Ethan McCarty, Founder and CEO of Integral Communications Group, offered some timely suggestions on how to think about workplace culture in a Poppulo webinar, COVID-19 & remote working: How to make it work when we’re not together. Here are some of his top considerations.
Establish a new remote work charter
Obviously, working from home is not the same as working together in person. However, many companies continue to operate as though a seismic shift has not disrupted the fabric of workplace culture.
Instead of ignoring the elephant in the room, see this as an opportunity to establish a new remote work charter. This is a moment to shed some of our less productive behavior and focus on new and emergent skills and capabilities. It’s also a moment to be emphatic.
You can start to formally establish a new remote team charter within teams and departments. What are the ground rules? Is it ok for team members to multitask during conference calls?
Are you going to hold all meetings on Zoom or are you going to embrace phone calls so that people can unload the dishwasher while having a chat?
Creating a new remote charter will provide a structure, one that begins to build a new culture for your team.
Support leaders as they find new ways to serve
Our leaders heavily influence workplace culture, but many of our leaders have depended on in-person connections to do their jobs. If they want to make an announcement, they gather the team together in person. In-person leadership isn’t an option right now. Our leaders need support.
“Many leaders are struggling in this new territory. They’ve been leading in the same way– in person– for their careers”, said McCarty.
Company leaders may be seasoned veterans, but this is new territory for them. What is going to be the new modality? How can we support our leaders so they can create a new culture?
We need to compassionately support our leaders in this moment, asking for what they need, suggesting solutions, and reminding them of the new paths available.
This may mean making suggestions for how leaders can connect and check-in. For example, Ethan McCarty is advising a client’s senior leadership to check in every day with their direct reports.
Although some are senior vice presidents with hundreds of reports, asking direct reports “how are you doing? Are you ok today?” goes a long way in making everyone feel valued and heard.
Embrace the multiplicity of employee identities

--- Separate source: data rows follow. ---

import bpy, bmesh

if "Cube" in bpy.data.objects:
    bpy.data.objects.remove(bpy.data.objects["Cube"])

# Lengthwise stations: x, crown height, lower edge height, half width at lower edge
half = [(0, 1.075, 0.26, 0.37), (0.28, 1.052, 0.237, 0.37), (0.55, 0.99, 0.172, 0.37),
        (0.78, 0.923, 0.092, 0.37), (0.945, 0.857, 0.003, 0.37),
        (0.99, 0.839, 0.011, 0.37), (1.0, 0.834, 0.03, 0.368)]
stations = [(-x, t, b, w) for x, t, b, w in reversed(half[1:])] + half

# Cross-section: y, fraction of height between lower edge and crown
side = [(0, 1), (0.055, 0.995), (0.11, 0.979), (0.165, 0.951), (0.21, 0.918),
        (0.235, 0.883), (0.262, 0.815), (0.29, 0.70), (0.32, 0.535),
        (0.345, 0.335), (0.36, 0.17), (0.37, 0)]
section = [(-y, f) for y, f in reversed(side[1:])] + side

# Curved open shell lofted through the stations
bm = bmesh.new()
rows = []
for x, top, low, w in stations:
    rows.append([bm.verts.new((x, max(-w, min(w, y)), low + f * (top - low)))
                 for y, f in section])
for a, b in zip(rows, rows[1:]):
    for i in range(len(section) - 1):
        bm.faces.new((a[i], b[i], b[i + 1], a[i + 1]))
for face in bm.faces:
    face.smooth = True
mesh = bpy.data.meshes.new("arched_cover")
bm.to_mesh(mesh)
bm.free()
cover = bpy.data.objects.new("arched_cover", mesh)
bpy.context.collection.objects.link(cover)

A person’s identity is their idea of who they are. All of us have workplace identities, family identities, and many others that define how we operate in different circumstances.
Now that teams are working remotely, these identities are converging. For example, workplace identity cannot be so neatly separated from the family identity.
The more we can embrace the multiplicity of identities, the better off we’ll be. That’s because juggling multiple identities is exhausting for team members– this ongoing cognitive dissonance between identities can lead to a lack of productivity, an increase in stress, and general dissatisfaction with work.
“We can create environments at work in which people can express their vulnerability in this moment, and not be shamed for it, and not be judged for it, and instead be encouraged to grow,” said McCarty.
What does this look like in practice? It means making room for obligations outside of work. Being at home brings new responsibilities – cooking, cleaning, homeschooling, and more. Organizations that can make space for these new circumstances will gain a strategic advantage.